So what's so different now? Are you kidding me? I have a full job. And not just any job, I'm a fucking teacher. Teaching is the most difficult profession behind being a doctor or nurse! In NYC, I had no job and now real responsibility other than making sure I got my ass to class and my student teaching gigs on time. Now that that time has long passed, reality of working and maintaining a life back home is exhausting. I'm going into my 32nd year of life and I really don't have anything to show for it. Sure, I'm alive, I have all he things a 31-ish year old should have and above all I'm well educated. But I still feel unfullfilled somehow. 

My creative process has been stifled by my own doing. I don't have the skills to observe and think critically about anything anymore. Everything seems overwhelming and weird. Having a full time job doesn't help either. Now don't think that I'm just complaining. I'm not. This is more like a plea to the universe to give back my creative process, damn it. It's been long enough! Sure, I should cut some unnecesssary obstacles out of my life, like worry and making excuses, but then this wouldn't be so fun to figure out, ha. 

Great Diagram on how to organize your creative process. Willingness to try is at your own risk :)

Thursday, May 5, 2011

The Artwork

Immediately when I think of birth or rebirth I think of cocoons. I think of the constant eating of a caterpillar, much like how babies have the need to feed and be fed. Caterpillars grow fat and happy, then soon will develop into a cocoon. The transformation from caterpillar to butterfly is where I sit, fascinated by nature's creation and recreation of the insect. My final project is much like the process in which a caterpillar becomes a butterfly. I, like nature, first mold happy, little fat cocoons, paint them, hang them and then create the paper chrysalises that are left behind with the words of women who speak of the childfree lifestyle. Upon surveying 20 women about the childfree lifestyle, I felt that creating cocoons that would represent all women, who choose to have or not have children in their lifetime was an interesting and unique decision. Each cocoon can stand alone or be a part of the larger group, much like women who decide to be childfree. The bands of colors signify the individual characteristics of women but the uniform and repetitive shape of the cocoons make the group of represented women stronger and bound together. The braids that hold the cocoons together are reminiscent of the umbilical cord that once bound us to our mothers and could bind us to our children. Because most of the research on the childfree lifestyle is based on the choices of women in their personal and professional lives, I thought it fitting to include the statements of those participants of my survey as words of wisdom for the remaining cocoons and for the viewer. Since deciding to live childfree is in fact a choice, women everywhere can appreciate that we indeed have the power to make the choice and can live full and happy lives based on our decisions.
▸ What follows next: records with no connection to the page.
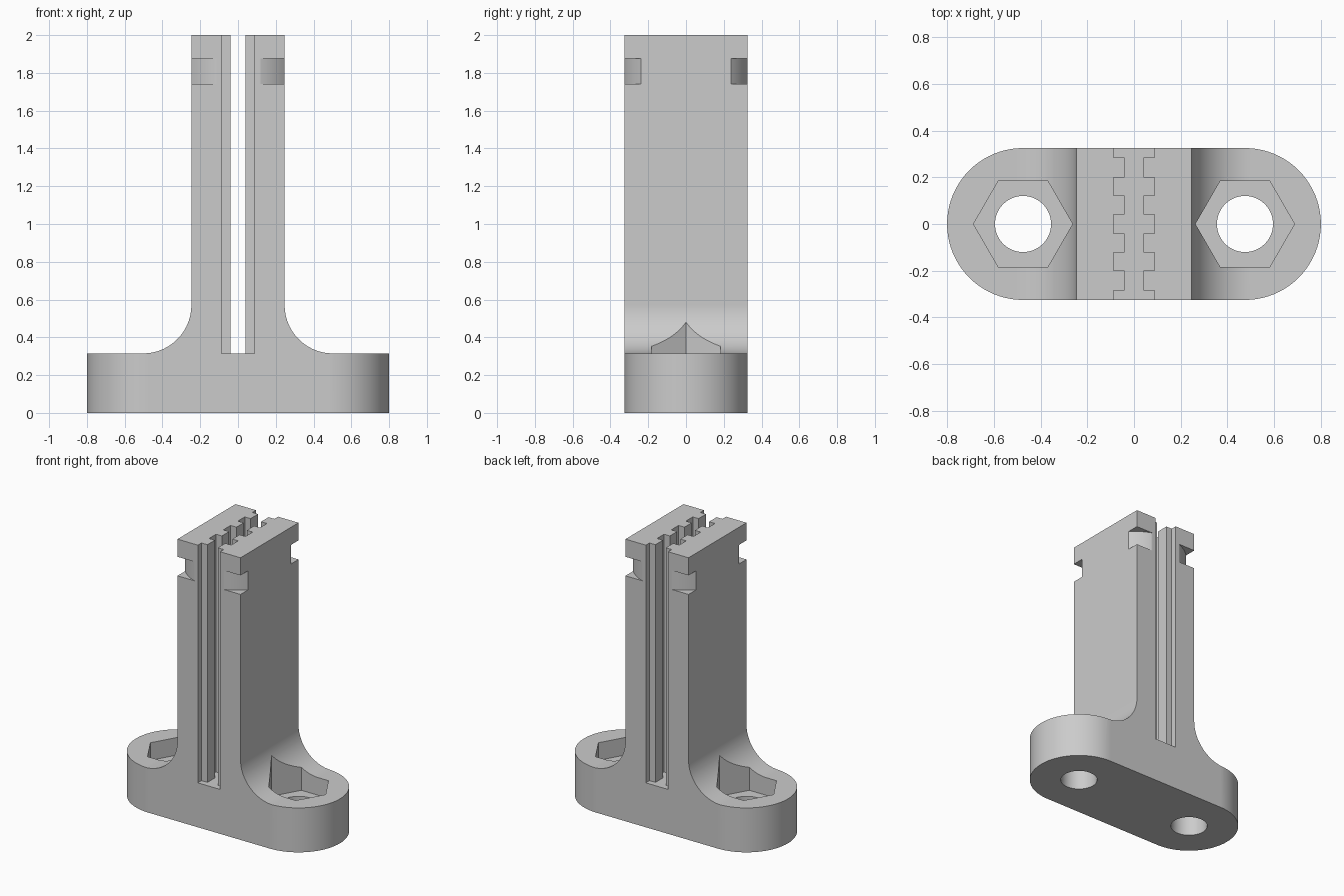
import bpy
import bmesh
from math import sin, cos, pi, radians
from mathutils import Matrix

if "Cube" in bpy.data.objects:
    bpy.data.objects.remove(bpy.data.objects["Cube"], do_unlink=True)

HALF_DEPTH = 0.325     # also the radius of the rounded ends
BOLT_X = 0.475
BASE_TOP = 0.315
COLUMN_X = 0.247
FILLET = 0.255

grey = bpy.data.materials.new("plain_grey")
grey.use_nodes = True
colour = (0.6, 0.6, 0.6, 1)
grey.diffuse_color = colour
grey.node_tree.nodes["Principled BSDF"].inputs["Base Color"].default_value = colour


def arc(cx, cy, r, start, end, steps):
    angles = [radians(start + (end - start) * i / steps) for i in range(steps + 1)]
    return [(cx + r * cos(a), cy + r * sin(a)) for a in angles]


def prism(name, points, low, high, upright=False):
    """Extrude an outline along z, or along y when the outline is upright (x, z)."""
    bm = bmesh.new()
    face = bm.faces.new([bm.verts.new((u, v, low)) for u, v in points])
    out = bmesh.ops.extrude_face_region(bm, geom=[face])
    new = [g for g in out["geom"] if isinstance(g, bmesh.types.BMVert)]
    bmesh.ops.translate(bm, verts=new, vec=(0, 0, high - low))
    if upright:
        bm.transform(Matrix.Rotation(pi / 2, 4, "X"))
    bmesh.ops.recalc_face_normals(bm, faces=bm.faces)
    mesh = bpy.data.meshes.new(name)
    bm.to_mesh(mesh)
    bm.free()
    mesh.materials.append(grey)
    obj = bpy.data.objects.new(name, mesh)
    bpy.context.collection.objects.link(obj)
    return obj


def combine(target, cutter, operation="DIFFERENCE"):
    """Apply a boolean and remove the helper."""
    mod = target.modifiers.new("cut", "BOOLEAN")
    mod.object, mod.operation, mod.solver = cutter, operation, "EXACT"
    bpy.context.view_layer.objects.active = target
    bpy.ops.object.modifier_apply(modifier=mod.name)
    bpy.data.objects.remove(cutter, do_unlink=True)


# Column and base silhouette with filleted shoulders
right = [(1, -0.1), (1, BASE_TOP)]
right += arc(COLUMN_X + FILLET, BASE_TOP + FILLET, FILLET, 270, 180, 24)
right += [(COLUMN_X, 2)]
left = [(-x, z) for x, z in reversed(right)]
bracket = prism("slotted_bracket", right + left, -0.5, 0.5, upright=True)

# Trim to the round-ended plan
plan = arc(BOLT_X, 0, HALF_DEPTH, -90, 90, 40) + arc(-BOLT_X, 0, HALF_DEPTH, 90, 270, 40)
combine(bracket, prism("plan_trim", plan, 0, 2.2), "INTERSECT")

# Toothed slot down the middle of the column
steps = [-0.4, -0.284, -0.2, -0.122, -0.041, 0.041, 0.122, 0.2, 0.284, 0.4]
side = []
for i, (a, b) in enumerate(zip(steps, steps[1:])):
    x = 0.041 if i % 2 else 0.087
    side += [(x, a), (x, b)]
slot = side + [(-x, y) for x, y in reversed(side)]
combine(bracket, prism("slot_cutter", slot, BASE_TOP, 2.2))

# Round tie groove that notches the four column corners
groove = prism("groove_cutter", arc(0, 0, 0.6, 45, 315, 3), 1.74, 1.875)
combine(groove, prism("groove_core", arc(0, 0, 0.344, 0, 357, 119), 1.5, 2.1))
combine(bracket, groove)

# Bolt holes with hexagonal nut pockets
for sx in (-1, 1):
    x = sx * BOLT_X
    combine(bracket, prism("nut_cutter", arc(x, 0, 0.212, 0, 300, 5), 0.19, 1))
    combine(bracket, prism("bolt_cutter", arc(x, 0, 0.12, 0, 354, 59), -0.2, 0.6))

# Smooth curves, crisp edges
bpy.ops.object.select_all(action="DESELECT")
bracket.select_set(True)
bpy.context.view_layer.objects.active = bracket
bpy.ops.object.shade_smooth_by_angle(angle=radians(25))
weighted = bracket.modifiers.new("flat_face_normals", "WEIGHTED_NORMAL")
weighted.keep_sharp = True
Untitled, 2011

Photos Courtesy of Lisa Barnshaw

Sunday, April 24, 2011

The Process of the Artwork

Inspiration for the Artwork:

The monarch butterfly cocoon

Using air dry clay, I roll 2 inch balls of clay and mold them into individual cocoons. I form the stem by pinching the clay into a point and making an indentation around the top of the cocoon. I let the cocoons dry on newspaper for a day and a half, then paint and hang.

I lay the molded cocoons on newspaper to dry evenly.

I've painted to cocoons to give each a unique look. In all, I created over 200 cocoons that will be incorporated into the finished piece.

One bunch of cocoons.

I then begin to hang the bunches of cocoons together to create a huddled mass.

The cut string, once containing a solid cocoon will be soon holding a paper chrysalis.

The paper cocoons act as a form of Chrysalis that contains the words of participants that I surveyed for my final thesis.